AIM OF THE EXERCISE: Your task is to return all of the entries below exactly, leaving out each picture.

(Stored data)

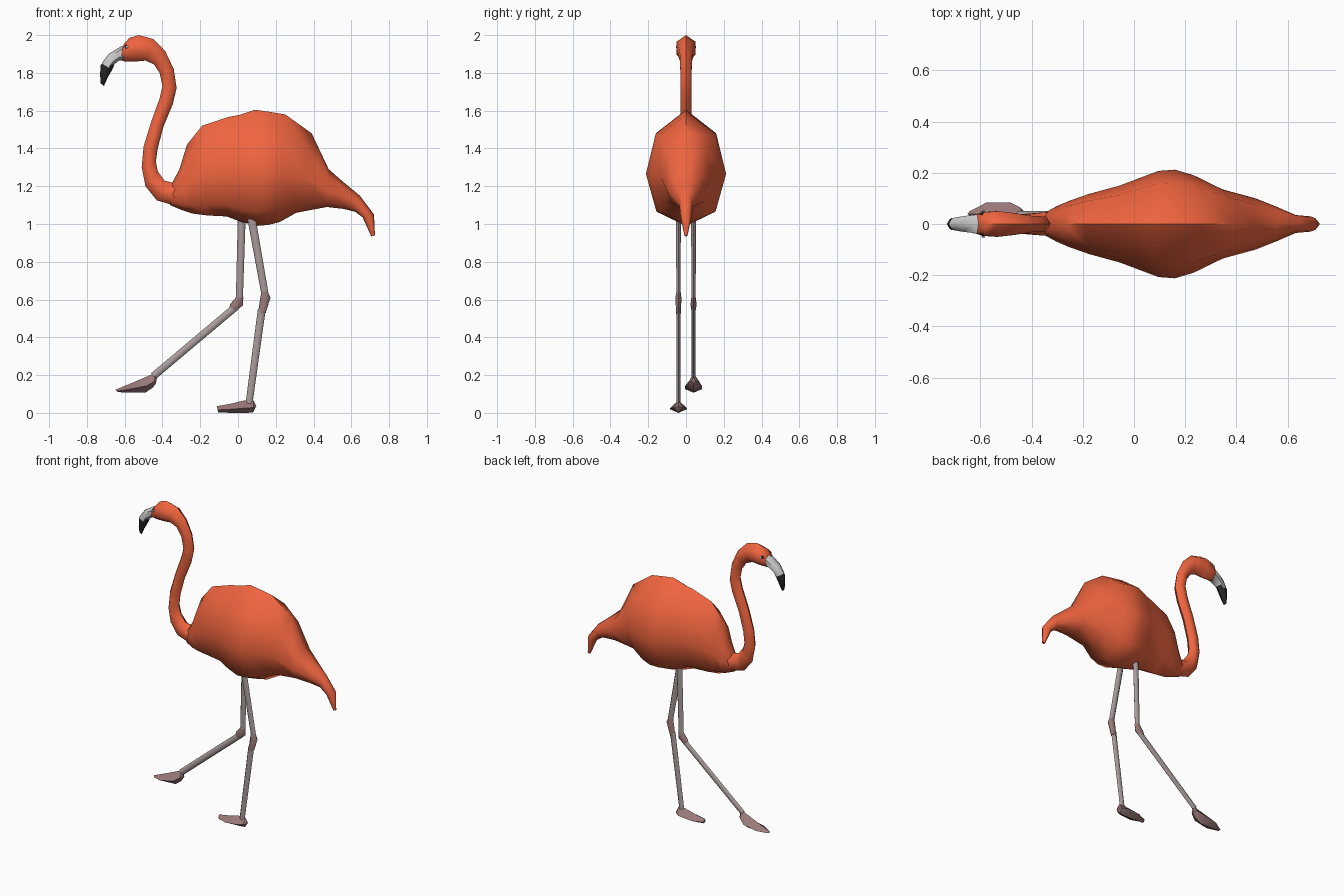
import bpy, bmesh, math

def mat(name, r, g, b):
    m = bpy.data.materials.new(name)
    m.diffuse_color = (r, g, b, 1)
    return m

PLUMAGE = mat("plumage", 0.87, 0.13, 0.05)
SHANK = mat("shank", 0.40, 0.33, 0.33)
JOINT = mat("joint", 0.32, 0.19, 0.19)
PALE = mat("pale", 0.6, 0.6, 0.6)
DARK = mat("dark", 0.02, 0.02, 0.02)

# Half cross-sections as (width factor, position from lower to upper edge)
OCTAGON = [(0, 0), (.74, .12), (1, .45), (.76, .8), (0, 1)]
HEXAGON = [(0, 0), (1, .25), (1, .75), (0, 1)]
KITE = [(0, 0), (1, .4), (0, 1)]

def loft(name, half, sections, material, y=0, angle=60):
    """Skin rings; each section is lower x, z, upper x, z, half width."""
    prof = half + [(-s, t) for s, t in half[-2:0:-1]]
    bm = bmesh.new()
    rings = [[bm.verts.new((ax + (bx - ax) * t, y + s * w, az + (bz - az) * t))
              for s, t in prof] for ax, az, bx, bz, w in sections]
    n = len(prof)
    for r0, r1 in zip(rings, rings[1:]):
        for i in range(n):
            j = (i + 1) % n
            bm.faces.new((r0[i], r0[j], r1[j], r1[i]))
    bm.faces.new(rings[0])
    bm.faces.new(rings[-1])
    bmesh.ops.recalc_face_normals(bm, faces=bm.faces)
    me = bpy.data.meshes.new(name)
    bm.to_mesh(me)
    bm.free()
    me.materials.append(material)
    ob = bpy.data.objects.new(name, me)
    bpy.context.collection.objects.link(ob)
    bpy.ops.object.select_all(action='DESELECT')
    ob.select_set(True)
    bpy.context.view_layer.objects.active = ob
    bpy.ops.object.shade_smooth_by_angle(angle=math.radians(angle))
    return ob

# Body and drooping tail
loft("body", OCTAGON, [
    (-.36, 1.10, -.35, 1.215, .04), (-.30, 1.075, -.31, 1.29, .068),
    (-.24, 1.055, -.27, 1.42, .09), (-.16, 1.045, -.19, 1.52, .118),
    (-.06, 1.04, -.05, 1.567, .15), (.02, 1.01, .01, 1.578, .177),
    (.10, .99, .09, 1.605, .207), (.16, .995, .16, 1.595, .212),
    (.22, 1.01, .25, 1.58, .19), (.31, 1.06, .39, 1.48, .135),
    (.47, 1.09, .48, 1.29, .1), (.56, 1.08, .56, 1.22, .066),
    (.62, 1.065, .645, 1.15, .035), (.66, 1.035, .72, 1.05, .03),
    (.705, .935, .725, .94, .008)], PLUMAGE)

# S-shaped neck running into the head
loft("neck_and_head", HEXAGON, [
    (-.30, 1.08, -.28, 1.21, .045), (-.36, 1.105, -.35, 1.22, .045),
    (-.43, 1.125, -.39, 1.23, .04), (-.49, 1.20, -.425, 1.28, .034),
    (-.51, 1.30, -.435, 1.33, .031), (-.50, 1.41, -.425, 1.40, .03),
    (-.46, 1.54, -.395, 1.515, .03), (-.415, 1.665, -.345, 1.635, .03),
    (-.40, 1.73, -.325, 1.72, .03), (-.415, 1.80, -.34, 1.82, .03),
    (-.445, 1.845, -.385, 1.915, .032), (-.49, 1.865, -.45, 1.98, .042),
    (-.545, 1.86, -.525, 2.0, .05), (-.60, 1.86, -.575, 1.985, .046),
    (-.625, 1.87, -.605, 1.952, .037)], PLUMAGE)

# Hooked beak: pale base, dark tip
loft("beak_base", HEXAGON, [
    (-.60, 1.868, -.58, 1.95, .039), (-.63, 1.865, -.62, 1.94, .036),
    (-.655, 1.845, -.685, 1.90, .029), (-.672, 1.82, -.722, 1.85, .023)], PALE)
loft("beak_tip", HEXAGON, [
    (-.655, 1.838, -.70, 1.872, .022), (-.67, 1.81, -.728, 1.84, .023),
    (-.69, 1.775, -.73, 1.79, .018), (-.71, 1.73, -.727, 1.745, .006)], DARK)

# Eyes
for side, s in (("left", 1), ("right", -1)):
    for part, r, y, m in (("eye", .014, .039, DARK), ("eye_highlight", .007, .05, PALE)):
        bpy.ops.mesh.primitive_uv_sphere_add(segments=10, ring_count=6, radius=r,
                                             location=(-.588, s * y, 1.937))
        ob = bpy.context.object
        ob.name = f"{part}_{side}"
        ob.scale.y = .5
        ob.data.materials.append(m)
        bpy.ops.object.shade_smooth()

# Standing leg
Y = -.04
loft("standing_thigh", HEXAGON, [
    (.04, 1.08, .085, 1.08, .013), (.125, .62, .162, .63, .011)], SHANK, Y)
loft("standing_knee", HEXAGON, [
    (.125, .645, .155, .645, .011), (.117, .605, .172, .61, .016),
    (.105, .52, .147, .53, .012)], JOINT, Y)
loft("standing_shin", HEXAGON, [
    (.105, .55, .147, .55, .011), (.04, .05, .077, .05, .01)], SHANK, Y)
loft("standing_foot", KITE, [
    (-.105, .003, -.113, .035, .012), (-.04, 0, -.04, .048, .044),
    (.05, 0, .035, .066, .044), (.08, .003, .082, .065, .025),
    (.09, .025, .097, .035, .012)], JOINT, Y, 30)

# Stepping leg
Y = .04
loft("stepping_thigh", HEXAGON, [
    (0, 1.08, .042, 1.08, .013), (-.012, .58, .025, .58, .011)], SHANK, Y)
loft("stepping_knee", HEXAGON, [
    (-.012, .61, .028, .61, .012), (-.042, .575, .027, .57, .016),
    (-.045, .56, -.01, .54, .012)], JOINT, Y)
loft("stepping_shin", HEXAGON, [
    (.005, .55, -.02, .58, .011), (-.435, .18, -.46, .21, .01)], SHANK, Y)
loft("stepping_foot", KITE, [
    (-.635, .11, -.65, .122, .01), (-.575, .107, -.575, .153, .044),
    (-.49, .107, -.47, .198, .044), (-.45, .135, -.435, .212, .025),
    (-.435, .155, -.428, .19, .012)], JOINT, Y, 30)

TASK RESPONSE:
import bpy, bmesh, math

def mat(name, r, g, b):
    m = bpy.data.materials.new(name)
    m.diffuse_color = (r, g, b, 1)
    return m

PLUMAGE = mat("plumage", 0.87, 0.13, 0.05)
SHANK = mat("shank", 0.40, 0.33, 0.33)
JOINT = mat("joint", 0.32, 0.19, 0.19)
PALE = mat("pale", 0.6, 0.6, 0.6)
DARK = mat("dark", 0.02, 0.02, 0.02)

# Half cross-sections as (width factor, position from lower to upper edge)
OCTAGON = [(0, 0), (.74, .12), (1, .45), (.76, .8), (0, 1)]
HEXAGON = [(0, 0), (1, .25), (1, .75), (0, 1)]
KITE = [(0, 0), (1, .4), (0, 1)]

def loft(name, half, sections, material, y=0, angle=60):
    """Skin rings; each section is lower x, z, upper x, z, half width."""
    prof = half + [(-s, t) for s, t in half[-2:0:-1]]
    bm = bmesh.new()
    rings = [[bm.verts.new((ax + (bx - ax) * t, y + s * w, az + (bz - az) * t))
              for s, t in prof] for ax, az, bx, bz, w in sections]
    n = len(prof)
    for r0, r1 in zip(rings, rings[1:]):
        for i in range(n):
            j = (i + 1) % n
            bm.faces.new((r0[i], r0[j], r1[j], r1[i]))
    bm.faces.new(rings[0])
    bm.faces.new(rings[-1])
    bmesh.ops.recalc_face_normals(bm, faces=bm.faces)
    me = bpy.data.meshes.new(name)
    bm.to_mesh(me)
    bm.free()
    me.materials.append(material)
    ob = bpy.data.objects.new(name, me)
    bpy.context.collection.objects.link(ob)
    bpy.ops.object.select_all(action='DESELECT')
    ob.select_set(True)
    bpy.context.view_layer.objects.active = ob
    bpy.ops.object.shade_smooth_by_angle(angle=math.radians(angle))
    return ob

# Body and drooping tail
loft("body", OCTAGON, [
    (-.36, 1.10, -.35, 1.215, .04), (-.30, 1.075, -.31, 1.29, .068),
    (-.24, 1.055, -.27, 1.42, .09), (-.16, 1.045, -.19, 1.52, .118),
    (-.06, 1.04, -.05, 1.567, .15), (.02, 1.01, .01, 1.578, .177),
    (.10, .99, .09, 1.605, .207), (.16, .995, .16, 1.595, .212),
    (.22, 1.01, .25, 1.58, .19), (.31, 1.06, .39, 1.48, .135),
    (.47, 1.09, .48, 1.29, .1), (.56, 1.08, .56, 1.22, .066),
    (.62, 1.065, .645, 1.15, .035), (.66, 1.035, .72, 1.05, .03),
    (.705, .935, .725, .94, .008)], PLUMAGE)

# S-shaped neck running into the head
loft("neck_and_head", HEXAGON, [
    (-.30, 1.08, -.28, 1.21, .045), (-.36, 1.105, -.35, 1.22, .045),
    (-.43, 1.125, -.39, 1.23, .04), (-.49, 1.20, -.425, 1.28, .034),
    (-.51, 1.30, -.435, 1.33, .031), (-.50, 1.41, -.425, 1.40, .03),
    (-.46, 1.54, -.395, 1.515, .03), (-.415, 1.665, -.345, 1.635, .03),
    (-.40, 1.73, -.325, 1.72, .03), (-.415, 1.80, -.34, 1.82, .03),
    (-.445, 1.845, -.385, 1.915, .032), (-.49, 1.865, -.45, 1.98, .042),
    (-.545, 1.86, -.525, 2.0, .05), (-.60, 1.86, -.575, 1.985, .046),
    (-.625, 1.87, -.605, 1.952, .037)], PLUMAGE)

# Hooked beak: pale base, dark tip
loft("beak_base", HEXAGON, [
    (-.60, 1.868, -.58, 1.95, .039), (-.63, 1.865, -.62, 1.94, .036),
    (-.655, 1.845, -.685, 1.90, .029), (-.672, 1.82, -.722, 1.85, .023)], PALE)
loft("beak_tip", HEXAGON, [
    (-.655, 1.838, -.70, 1.872, .022), (-.67, 1.81, -.728, 1.84, .023),
    (-.69, 1.775, -.73, 1.79, .018), (-.71, 1.73, -.727, 1.745, .006)], DARK)

# Eyes
for side, s in (("left", 1), ("right", -1)):
    for part, r, y, m in (("eye", .014, .039, DARK), ("eye_highlight", .007, .05, PALE)):
        bpy.ops.mesh.primitive_uv_sphere_add(segments=10, ring_count=6, radius=r,
                                             location=(-.588, s * y, 1.937))
        ob = bpy.context.object
        ob.name = f"{part}_{side}"
        ob.scale.y = .5
        ob.data.materials.append(m)
        bpy.ops.object.shade_smooth()

# Standing leg
Y = -.04
loft("standing_thigh", HEXAGON, [
    (.04, 1.08, .085, 1.08, .013), (.125, .62, .162, .63, .011)], SHANK, Y)
loft("standing_knee", HEXAGON, [
    (.125, .645, .155, .645, .011), (.117, .605, .172, .61, .016),
    (.105, .52, .147, .53, .012)], JOINT, Y)
loft("standing_shin", HEXAGON, [
    (.105, .55, .147, .55, .011), (.04, .05, .077, .05, .01)], SHANK, Y)
loft("standing_foot", KITE, [
    (-.105, .003, -.113, .035, .012), (-.04, 0, -.04, .048, .044),
    (.05, 0, .035, .066, .044), (.08, .003, .082, .065, .025),
    (.09, .025, .097, .035, .012)], JOINT, Y, 30)

# Stepping leg
Y = .04
loft("stepping_thigh", HEXAGON, [
    (0, 1.08, .042, 1.08, .013), (-.012, .58, .025, .58, .011)], SHANK, Y)
loft("stepping_knee", HEXAGON, [
    (-.012, .61, .028, .61, .012), (-.042, .575, .027, .57, .016),
    (-.045, .56, -.01, .54, .012)], JOINT, Y)
loft("stepping_shin", HEXAGON, [
    (.005, .55, -.02, .58, .011), (-.435, .18, -.46, .21, .01)], SHANK, Y)
loft("stepping_foot", KITE, [
    (-.635, .11, -.65, .122, .01), (-.575, .107, -.575, .153, .044),
    (-.49, .107, -.47, .198, .044), (-.45, .135, -.435, .212, .025),
    (-.435, .155, -.428, .19, .012)], JOINT, Y, 30)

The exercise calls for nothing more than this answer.